North Réunion Intercommunal Tourist Office

Our very local specialities

Go into a Chinese restaurant: you won't get the same taste as the Chinese restaurant in your neighbourhood. Go into an Indian restaurant: the spices won't smell the same as when you walk past the Indian restaurant downstairs. And why is that?

Thanks to their cross-fertilisation and ability to adapt to a new territory, Réunionese have developed an "endemic" cuisine. Did you know that the Cantonese rice that children love so much is unknown in Canton? The recipe imported by Chinese emigrants has undergone so many additions from other cultures present on Réunion that the result inevitably differs from the basic recipe.

And what can we say about the very local tradition of lunch "in trays"? Around midday, in many Réunionese companies, colleagues ask each other: "Vien a ou! allons rode nout' barquette? And everyone chooses what to have: chop-suey, sweet and sour pork, fish carriage... as long as the tray is ¾ full of white rice, and seasoned with a good dose of rougail, the employee will be able to regain his strength!


Samoussas et bonbons piment

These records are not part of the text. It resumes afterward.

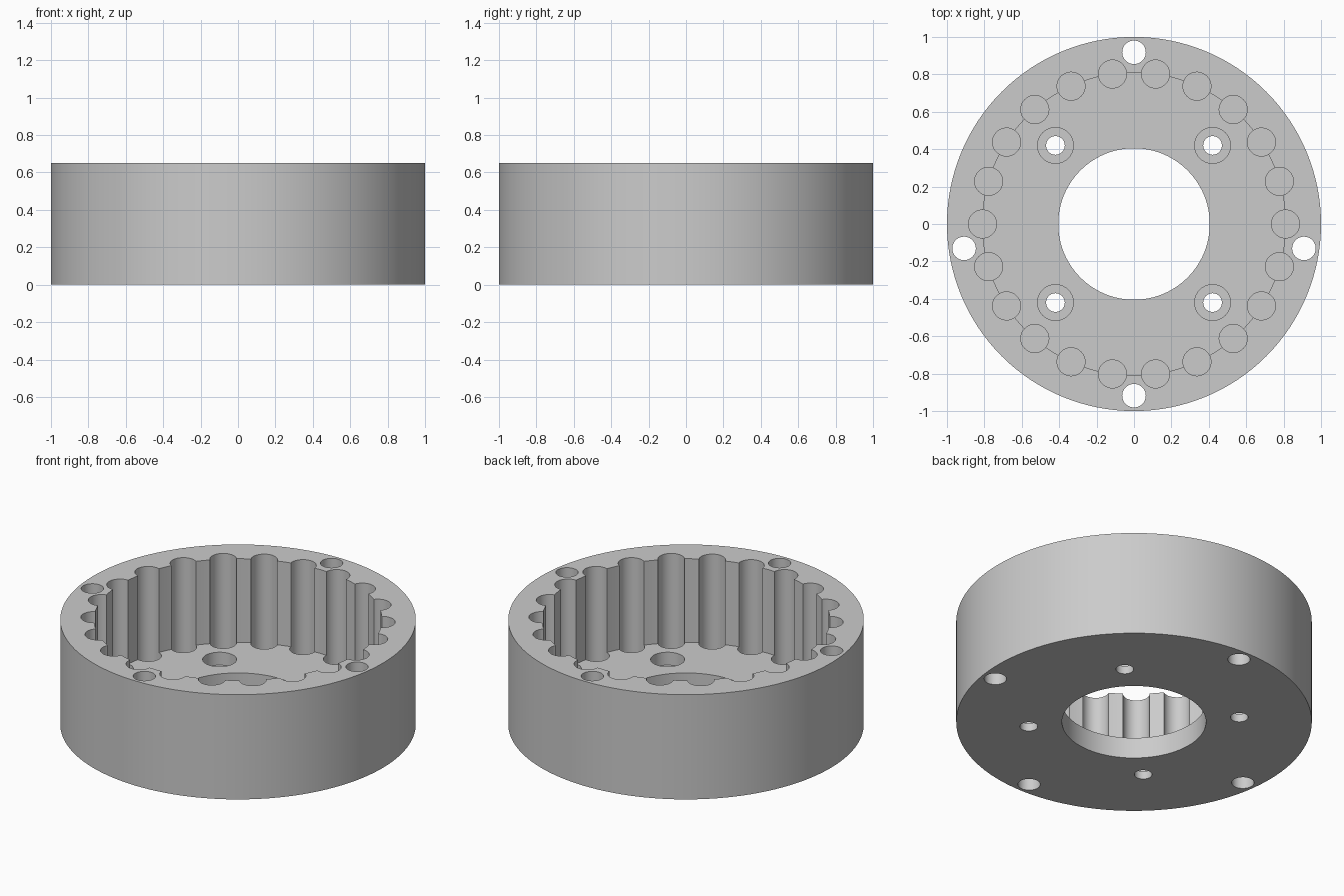
import bpy
import bmesh
from math import radians, sin, cos, pi
from mathutils import Matrix

cube = bpy.data.objects.get("Cube")
if cube:
    bpy.data.objects.remove(cube, do_unlink=True)

HEIGHT, FLOOR, POCKET = 0.65, 0.13, 0.05
OVER = 0.1          # how far cutters reach past the surfaces
GROOVES = 22

grey = bpy.data.materials.new("plain grey")
grey.use_nodes = True
colour = (0.6, 0.6, 0.6, 1)
grey.diffuse_color = colour
grey.node_tree.nodes["Principled BSDF"].inputs["Base Color"].default_value = colour


def cylinders(name, radius, bottom, top, centres, segments):
    """One object holding equal upright cylinders at the given centres."""
    bm = bmesh.new()
    for x, y in centres:
        bmesh.ops.create_cone(bm, cap_ends=True, segments=segments,
                              radius1=radius, radius2=radius, depth=top - bottom,
                              matrix=Matrix.Translation((x, y, (top + bottom) / 2)))
    mesh = bpy.data.meshes.new(name)
    bm.to_mesh(mesh)
    bm.free()
    mesh.materials.append(grey)
    obj = bpy.data.objects.new(name, mesh)
    bpy.context.collection.objects.link(obj)
    return obj


def polar(radius, angles):
    return [(radius * cos(a), radius * sin(a)) for a in angles]


def cut(target, cutter):
    """Subtract the cutter for good, then discard it."""
    cutter.hide_render = True
    mod = target.modifiers.new(cutter.name, "BOOLEAN")
    mod.operation, mod.solver, mod.object = "DIFFERENCE", "EXACT", cutter
    bpy.context.view_layer.objects.active = target
    bpy.ops.object.modifier_apply(modifier=mod.name)
    bpy.data.objects.remove(cutter, do_unlink=True)


# Solid round housing
housing = cylinders("ring_housing", 1, 0, HEIGHT, [(0, 0)], 128)

# Wide cavity and central bore
middle = [(0, 0)]
cut(housing, cylinders("cavity", 0.81, FLOOR, HEIGHT + OVER, middle, 132))
cut(housing, cylinders("bore", 0.405, -OVER, HEIGHT, middle, 96))

# Round pin grooves in the wall, sunk a little into the floor
step = 2 * pi / GROOVES
grooves = polar(0.81, [i * step for i in range(GROOVES)])
cut(housing, cylinders("pin_grooves", 0.075, POCKET, HEIGHT + OVER, grooves, 40))

# Bolt holes through the rim; the side pair sits between two grooves
rim = polar(0.918, [pi / 2, -pi / 2, -step / 2, pi + step / 2])
cut(housing, cylinders("rim_holes", 0.063, -OVER, HEIGHT + OVER, rim, 40))

# Counterbored screw holes in the floor
screws = [(x, y) for x in (-0.42, 0.42) for y in (-0.42, 0.42)]
cut(housing, cylinders("counterbores", 0.096, POCKET, HEIGHT, screws, 40))
cut(housing, cylinders("screw_holes", 0.05, -OVER, HEIGHT, screws, 32))

# Smooth round walls, crisp rims
bpy.ops.object.select_all(action="DESELECT")
housing.select_set(True)
bpy.context.view_layer.objects.active = housing
bpy.ops.object.shade_smooth_by_angle(angle=radians(30))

Teenagers really prefer the 'American cork and cheese' sandwiches. The famous cork, chips and cheese are all grilled. The sauces vary from ketchup to chilli sauce, mayonnaise or siave. It's a good thing our youngsters are sporty... because calories are on the menu!
Let's move on to a special dish that Jean Pierre COFFE admired when he visited Réunion: Pâté Créole. The food critic was lucky enough to meet Ms Aline De TOURRIS, and gave her the title of "Empress of Creole Pâté". Despite its name, this dish looks nothing like a pâté. It comes in the form of a warm pie, with a thick crust that crisps slightly (thanks to the lard!), and a stuffing, called "godivau", cooked with meat (pork or chicken) and spices (onions, garlic, turmeric, bouquet garni...). A highly enjoyable and calorific treat.

While Creole pâté graces the Sunday tables of some families, others prefer biriani, others roast pork, and still others cockerel stew! In our latitudes, everyone has their own festive dish. Don't think that Réunionese eat rougail saucisses every day!